In a post on the town’s Facebook page this week, town officials announced a special called council meeting for 7 p.m. Monday at the Wise Municipal Building on West Main Street to discuss the matter.
If the resolution passes, Wise would join Big Stone Gap as the second town in Wise County to pass a sanctuary resolution. The Wise County Board of Supervisors passed its own such resolution on Dec. 12, while the Norton City Council passed its resolution on Dec. 3.
According to the Virginia Citizens Defense League, which has advocated for localities to enact the resolutions, 87 counties, 18 towns and 10 cities in the state have passed variations of the resolutions in reaction to proposed gun control measures set for General Assembly consideration in the 2020 legislative session.
Before a General Assembly special session in July, Gov. Ralph Northam outlined an eight-point series of proposed gun control legislation including:
— Background checks on all firearms sales and transactions.

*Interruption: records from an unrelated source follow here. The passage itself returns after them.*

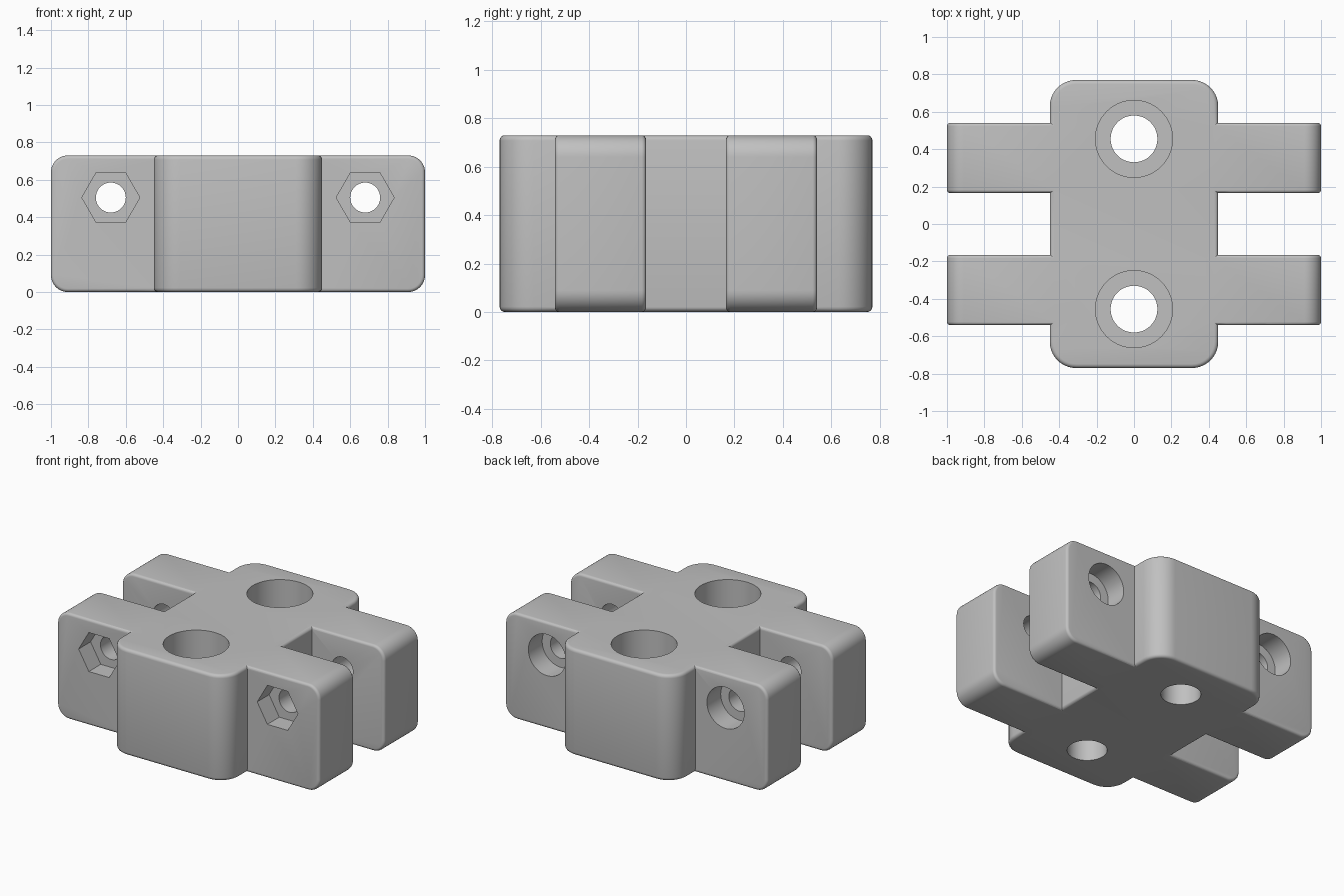
import bpy, bmesh
from math import cos, sin, pi
from mathutils import Vector

cube = bpy.data.objects.get("Cube")
if cube:
    bpy.data.objects.remove(cube, do_unlink=True)

HEIGHT = 0.73

grey = bpy.data.materials.new("plain grey")
grey.use_nodes = True
colour = (0.53, 0.53, 0.53, 1)
grey.diffuse_color = colour
grey.node_tree.nodes["Principled BSDF"].inputs["Base Color"].default_value = colour


def make_object(name, bm):
    bmesh.ops.recalc_face_normals(bm, faces=bm.faces[:])
    mesh = bpy.data.meshes.new(name)
    bm.to_mesh(mesh)
    bm.free()
    mesh.materials.append(grey)
    obj = bpy.data.objects.new(name, mesh)
    bpy.context.collection.objects.link(obj)
    return obj


def rounded_block(name, centre, size, axis, radius, rim):
    """Box with large rounds along one axis and a fine round on both end rims."""
    bm = bmesh.new()
    bmesh.ops.create_cube(bm, size=1)
    bmesh.ops.scale(bm, vec=Vector(size), verts=bm.verts)
    half = size[axis] / 2
    along = [e for e in bm.edges
             if abs(e.verts[0].co[axis] - e.verts[1].co[axis]) > half]
    bmesh.ops.bevel(bm, geom=along, offset=radius, segments=10,
                    profile=0.5, affect='EDGES')
    rims = [e for e in bm.edges
            if abs(e.verts[0].co[axis] + e.verts[1].co[axis]) > 2 * half - 1e-4]
    bmesh.ops.bevel(bm, geom=rims, offset=rim, segments=4,
                    profile=0.5, affect='EDGES')
    bmesh.ops.translate(bm, vec=Vector(centre), verts=bm.verts)
    return make_object(name, bm)


def prism(name, start, direction, radius, sides):
    """Straight cutter with a regular outline, along y or z."""
    bm = bmesh.new()
    across = Vector((1, 0, 0))
    up = Vector(direction).normalized().cross(across)
    ring = [bm.verts.new(Vector(start) + radius * (
        across * cos(2 * pi * i / sides) + up * sin(2 * pi * i / sides)))
        for i in range(sides)]
    face = bm.faces.new(ring)
    extruded = bmesh.ops.extrude_face_region(bm, geom=[face], use_keep_orig=True)
    moved = [v for v in extruded["geom"] if isinstance(v, bmesh.types.BMVert)]
    bmesh.ops.translate(bm, vec=Vector(direction), verts=moved)
    obj = make_object(name, bm)
    obj.hide_render = True
    return obj


def combine(target, tool, operation):
    mod = target.modifiers.new(tool.name, 'BOOLEAN')
    mod.operation = operation
    mod.solver = 'EXACT'
    mod.object = tool
    bpy.context.view_layer.objects.active = target
    bpy.ops.object.modifier_apply(modifier=mod.name)
    bpy.data.objects.remove(tool, do_unlink=True)


# Central block, crossed by two full-width bars that form the four arms
bracket = rounded_block("clamp_bracket", (0, 0, HEIGHT / 2),
                        (0.9, 1.54, HEIGHT), 2, 0.14, 0.022)
for side, label in ((-1, "front"), (1, "back")):
    bar = rounded_block(label + "_arms", (0, side * 0.353, HEIGHT / 2),
                        (2, 0.376, HEIGHT), 1, 0.09, 0.018)
    combine(bracket, bar, 'UNION')

# Vertical bolt holes with deep counterbores in the top
for y in (-0.455, 0.455):
    hole = prism("bolt_hole", (0, y, -0.2), (0, 0, 1.2), 0.125, 48)
    combine(bracket, hole, 'DIFFERENCE')
    bore = prism("bolt_counterbore", (0, y, HEIGHT - 0.3), (0, 0, 0.5), 0.206, 64)
    combine(bracket, bore, 'DIFFERENCE')

# Cross screws: nut pockets at the front, round head recesses at the back
for x in (-0.68, 0.68):
    hole = prism("screw_hole", (x, -1, 0.505), (0, 2, 0), 0.08, 40)
    combine(bracket, hole, 'DIFFERENCE')
    nut = prism("nut_pocket", (x, -0.411, 0.505), (0, -0.4, 0), 0.155, 6)
    combine(bracket, nut, 'DIFFERENCE')
    head = prism("screw_head_recess", (x, 0.391, 0.505), (0, 0.4, 0), 0.142, 48)
    combine(bracket, head, 'DIFFERENCE')

bpy.ops.object.select_all(action='DESELECT')
bracket.select_set(True)
bpy.context.view_layer.objects.active = bracket
bpy.ops.object.shade_smooth_by_angle(angle=pi / 6)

— A ban on “dangerous weapons,” including assault weapons, high-capacity magazines, bump stocks and silencers.
— Reinstatement of the state’s one-handgun purchase law, which limited purchases to one within a 30-day period.
— Reporting lost and stolen firearms to law enforcement within 24 hours.

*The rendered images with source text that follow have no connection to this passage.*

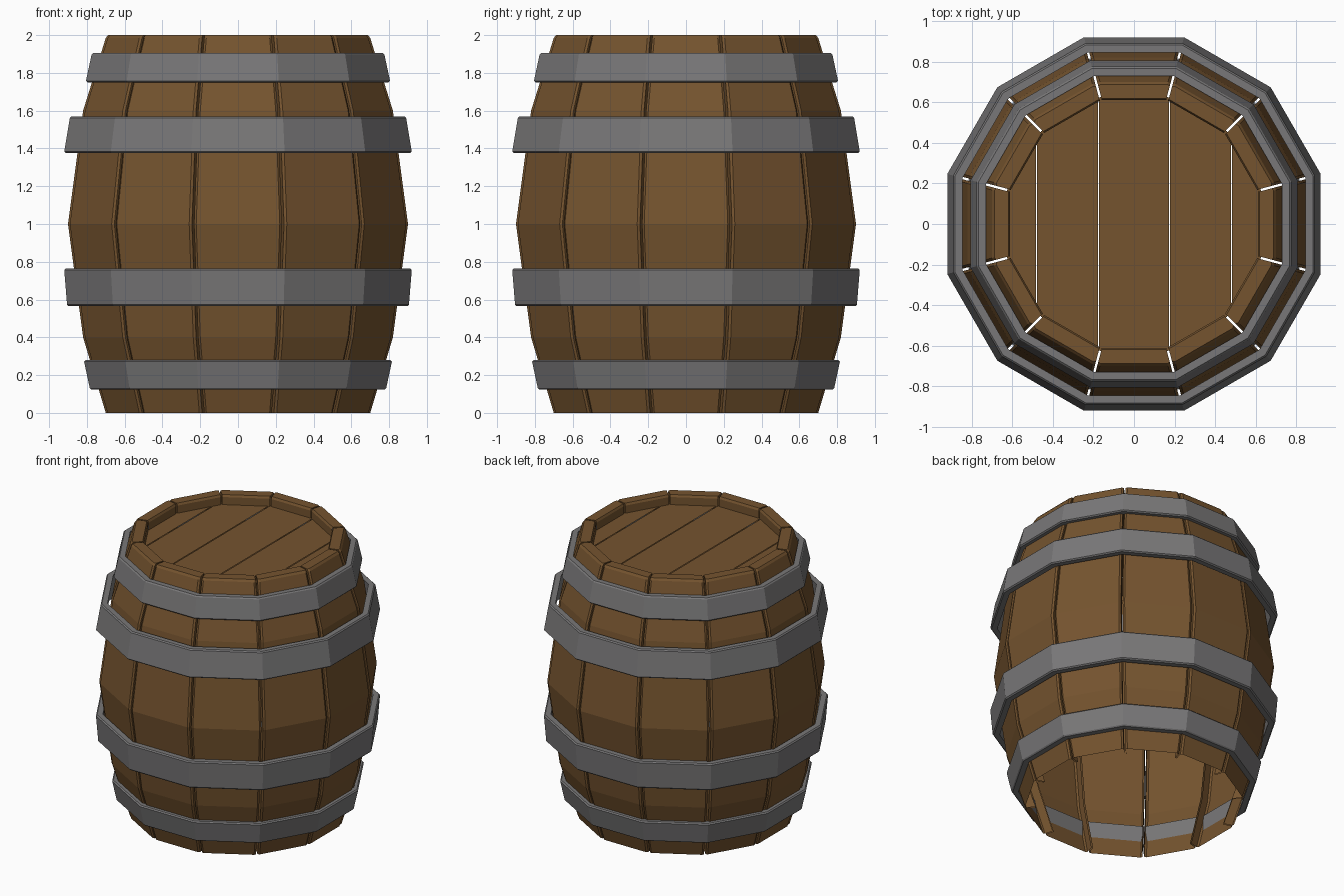
import bpy, bmesh, math
from mathutils import Matrix, Vector

if "Cube" in bpy.data.objects:
    bpy.data.objects.remove(bpy.data.objects["Cube"])

SIDES = 12
T = math.tan(math.pi / SIDES)          # half width of a flat per unit of apothem


def material(name, rgb):
    m = bpy.data.materials.new(name)
    m.diffuse_color = (*rgb, 1)
    m.use_nodes = True
    m.node_tree.nodes["Principled BSDF"].inputs["Base Color"].default_value = m.diffuse_color
    return m


wood = material("brown wood", (0.178, 0.088, 0.028))
iron = material("grey iron", (0.19, 0.186, 0.188))


def add_object(name, bm, mat):
    me = bpy.data.meshes.new(name)
    bm.to_mesh(me)
    bm.free()
    me.materials.append(mat)
    ob = bpy.data.objects.new(name, me)
    bpy.context.collection.objects.link(ob)
    return ob


# Staves: bent outer plate with chamfered edges, side flanges and a top rim, open inside
PROFILE = [(0.0, 0.70), (0.40, 0.82), (1.0, 0.90), (1.60, 0.82), (1.985, 0.70), (2.0, 0.688)]
GAP, DEPTH, CH = 0.006, 0.07, 0.014


def section(r):
    ri, rs = r - DEPTH, r - 0.01
    half = [(ri, ri * T - GAP), (rs, rs * T - GAP), (r, r * T - GAP - CH)]
    return half + [(a, -b) for a, b in reversed(half)]


def stave(i):
    bm = bmesh.new()
    rows = [[bm.verts.new((x, y, z)) for x, y in section(r)] for z, r in PROFILE]
    for a, b in zip(rows, rows[1:]):
        for k in range(5):
            bm.faces.new((a[k + 1], a[k], b[k], b[k + 1]))
    top = rows[-1]
    bm.faces.new(top[::-1])
    # short inner face running down behind the lid, with a small bevel at its top
    prev = (top[0], top[-1])
    for dx, z in ((-0.008, 1.985), (-0.008, 1.89)):
        low = [bm.verts.new((v.co.x, v.co.y, z)) for v in (top[0], top[-1])]
        for v in low:
            v.co.x += dx
        bm.faces.new((prev[0], prev[1], low[1], low[0]))
        prev = low
    bmesh.ops.recalc_face_normals(bm, faces=bm.faces)
    bm.transform(Matrix.Rotation(math.tau * i / SIDES, 4, 'Z'))
    add_object(f"stave_{i + 1}", bm, wood)


for i in range(SIDES):
    stave(i)


# Hoops: twelve sided bands with a slanted, lightly chamfered section
def hoop(name, z0, r0, z1, r1, thick=0.045, c=0.008):
    sec = [(r0 - thick, z0), (r0 - c, z0), (r0, z0 + c), (r1, z1 - c), (r1 - c, z1), (r1 - thick, z1)]
    bm = bmesh.new()
    rings = []
    for i in range(SIDES):
        a = math.tau * (i + 0.5) / SIDES
        k = 1 / math.cos(math.pi / SIDES)
        rings.append([bm.verts.new((r * k * math.cos(a), r * k * math.sin(a), z)) for r, z in sec])
    for i in range(SIDES):
        a, b = rings[i], rings[(i + 1) % SIDES]
        for j in range(len(sec)):
            n = (j + 1) % len(sec)
            bm.faces.new((a[j], b[j], b[n], a[n]))
    bmesh.ops.recalc_face_normals(bm, faces=bm.faces)
    add_object(name, bm, iron)


hoop("bottom_hoop", 0.125, 0.785, 0.28, 0.815)
hoop("lower_middle_hoop", 0.565, 0.905, 0.765, 0.92)
hoop("upper_middle_hoop", 1.375, 0.92, 1.57, 0.89)
hoop("top_hoop", 1.75, 0.805, 1.905, 0.775)

# Lid: five boards cut from a twelve sided plate, with fine gaps between them
CUTS = [-0.66, -0.48, -0.175, 0.175, 0.48, 0.66]
for i, (x0, x1) in enumerate(zip(CUTS, CUTS[1:])):
    bm = bmesh.new()
    R = 0.625 / math.cos(math.pi / SIDES)
    bm.faces.new([bm.verts.new((R * math.cos(math.tau * (k + 0.5) / SIDES),
                                R * math.sin(math.tau * (k + 0.5) / SIDES), 1.93))
                  for k in range(SIDES)])
    for x, n in ((x0 + 0.003, -1), (x1 - 0.003, 1)):
        bmesh.ops.bisect_plane(bm, geom=bm.verts[:] + bm.edges[:] + bm.faces[:],
                               plane_co=Vector((x, 0, 0)), plane_no=Vector((n, 0, 0)),
                               clear_outer=True)
    add_object(f"lid_board_{i + 1}", bm, wood)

— Extreme risk protective orders that allow law enforcement and the courts to temporarily separate a person from firearms if the person exhibits behavior that presents an immediate threat to self or others.
— Prohibiting all individuals subject to final protective orders from possessing firearms. (Existing state law now prohibits individuals subject to final protective orders of family abuse from possessing firearms.)
— Enhancing the punishment for allowing access to a loaded, unsecured firearm by a child from a Class 3 misdemeanor to a Class 6 felony and defining a child as 18 or younger instead of 14 and younger.
— Allowing localities to enact any firearms ordinances that are stricter than state law, including regulating firearms in municipal buildings, libraries and at permitted events.
Northam’s proposals were rejected by the then-Republican-controlled legislature. Several Democratic legislators have submitted bills for January’s session that would give many of his proposals a second chance at passage now that Democrats control both houses of the General Assembly.
The one-handgun-a-month law was originally passed in 1993 during Democratic Gov. L. Douglas Wilder’s administration. Former Republican Gov. Bob McDonnell, who voted for the law in 1993, signed a General Assembly repeal of the law in 2012.